4. Subtract the percentage of detractors from the percentage of promoters.

Net Promoter Score = % Promoters – % Detractors

For example, let’s say you receive the following ten scores: 10, 9, 9, 7, 7, 5, 3, 3, 2, 1.

Only three out of ten (the 10, 9, and 9 scores) were promoters: +30%

Five out of ten (the 5, 3, 3, 2, and 1 scores) were detractors: -50%

Add the positive and negative percentages together to derive your NPS score: +30 – 50 = -20

The common sentiment is anything above a zero is good, above 50 is excellent, and over 70 is World Class.

Now What?

So, you want to find out what your score is? Send out a survey by email to your customers, say, once a quarter. You could send it more often – some send NPS surveys after every purchase, but be cautious. It has been found that surveying once a quarter is the most effective and least invasive way to go about it.

You could certainly add more questions to your survey as well, but keep in mind, every time you ask someone to do something (click somewhere, reply to an email, etc.), you create a barrier to your goal. With each added click or question, your chances of someone opting out of a survey increase by 50%. So, with every additional question you ask, the likely hood that your customer will submit the survey decreases by half! Keeping it simple is very likely the best way to go.

It’s also a good idea to only send the survey out to a small percent of your customers each day over a few months. This way you can act on feedback and see your score nearly in real time. These results are more illuminating than only representing a moment in time by asking everyone at once.

Finally: The Value! 

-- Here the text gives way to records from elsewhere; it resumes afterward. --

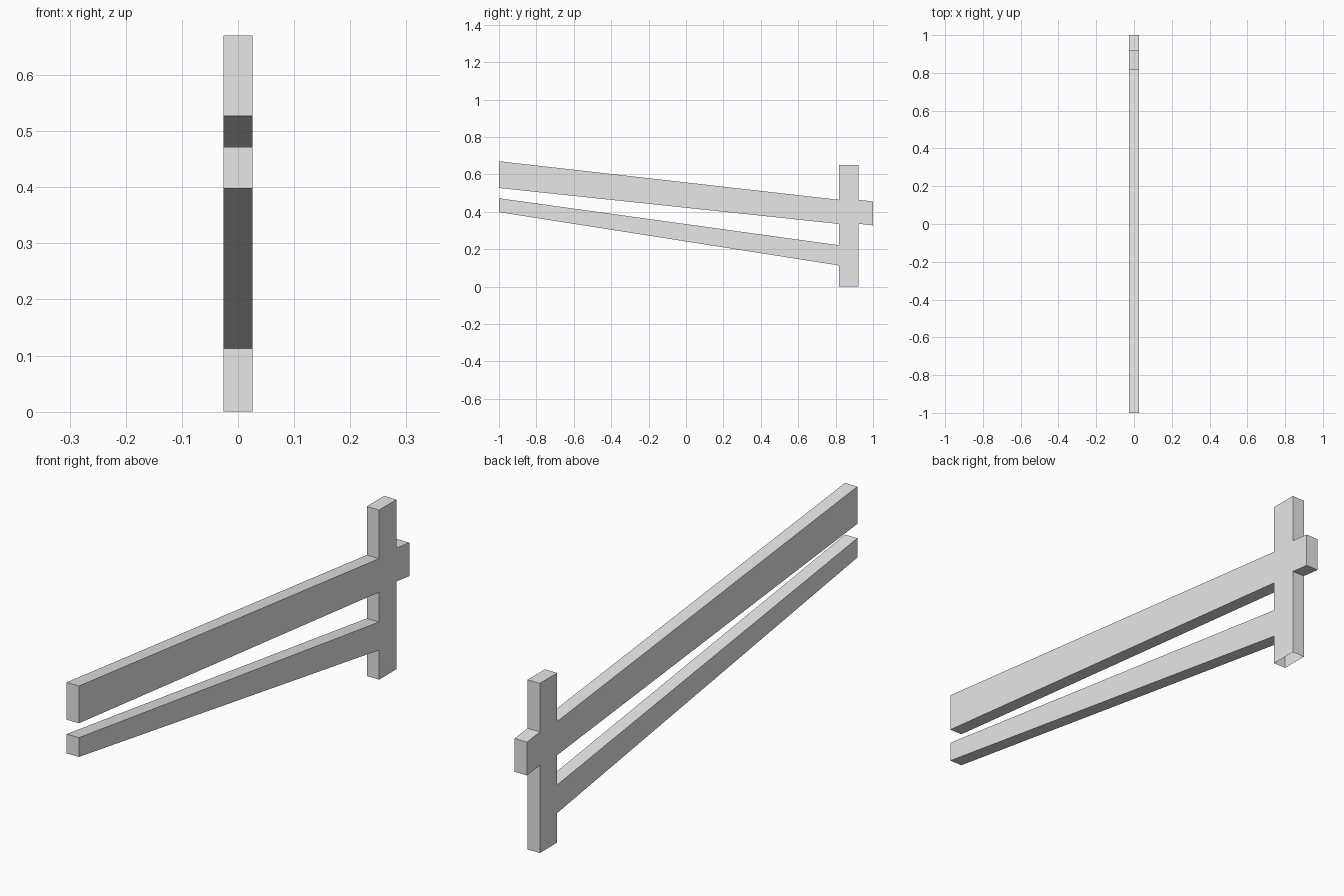
import bpy
import bmesh

cube = bpy.data.objects.get("Cube")
if cube:
    bpy.data.objects.remove(cube, do_unlink=True)

HALF_WIDTH = 0.026
POST_FRONT, POST_BACK, POST_TOP = 0.817, 0.922, 0.65

grey = bpy.data.materials.new("light grey")
grey.use_nodes = True
grey.diffuse_color = (0.8, 0.8, 0.8, 1)
grey.node_tree.nodes["Principled BSDF"].inputs["Base Color"].default_value = (0.8, 0.8, 0.8, 1)

# Side outline (y, z) of the post with both tapering rails, one continuous piece
outline = [
    # post foot
    (POST_BACK, 0), (POST_FRONT, 0),
    # lower rail
    (POST_FRONT, 0.113), (-1, 0.398), (-1, 0.472), (POST_FRONT, 0.221),
    # upper rail
    (POST_FRONT, 0.335), (-1, 0.527), (-1, 0.67), (POST_FRONT, 0.464),
    # post head
    (POST_FRONT, POST_TOP), (POST_BACK, POST_TOP),
    # stub of the upper rail behind the post
    (POST_BACK, 0.464), (1, 0.455), (1, 0.327), (POST_BACK, 0.336),
]

bm = bmesh.new()
side = bm.faces.new([bm.verts.new((-HALF_WIDTH, y, z)) for y, z in outline])
extruded = bmesh.ops.extrude_face_region(bm, geom=[side], use_keep_orig=True)
moved = [v for v in extruded["geom"] if isinstance(v, bmesh.types.BMVert)]
bmesh.ops.translate(bm, verts=moved, vec=(2 * HALF_WIDTH, 0, 0))
bmesh.ops.recalc_face_normals(bm, faces=bm.faces)

# The foot of the post is open underneath
foot = [f for f in bm.faces if all(v.co.z < 0.001 for v in f.verts)]
bmesh.ops.delete(bm, geom=foot, context="FACES_ONLY")

mesh = bpy.data.meshes.new("post_with_rails")
bm.to_mesh(mesh)
bm.free()
mesh.materials.append(grey)
bpy.context.collection.objects.link(bpy.data.objects.new("post_with_rails", mesh))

You now have your NPS metric but remember, it’s useless without follow-through! For example, as soon as you receive a 9 or 10 score, reach out to that customer and let them know how happy you are to have made them happy. Ask them to share with you what you have done right and ask them to review your products/service and to please let the world know they think you are great! Be authentic and build real relationships here. Let them know their thoughts and feelings matter and enlist their help and support.

In the other direction when you receive a low score you most certainly need to reach out to those customers too. Let them know that you care and are upset you have failed them. Ask them for their help so you can correct what you are doing wrong. Gather every bit of information you can here because this is what the NPS is all about.

Now you are using this simple but powerful metric the way it was intended. You have engaged with your promoters creating a stronger relationship, and they are spreading positivity about you. As for your detractors – you will see patterns in their responses and will use these as actionable items that you will develop into NPS projects prioritizing by quickest return on investment.

If you have a larger organization with the resources and budget to address multiple areas at once, develop a NPS project program with each NPS project reporting to it. Work in unison ensuring organizational alignment and unity. By using the ongoing quarterly survey method mentioned above, you will receive timely feedback to make certain you are going in the right direction. If your NPS starts moving up, you have proof you are getting it right.

Just remember, your NPS metric is only as good as your follow-through. It’s for building deep relationships with your promoters and addressing and solving detractor complaints. Acquiring the metric is the easy part, what you do with that knowledge is where the value is found.

Shoot for a world class 70+ NPS and see what having that many promoters acting as your marketing department can do for you!

Danielle VanZorn, PMP, SPHR, SHRM-SCP

Comments are closed.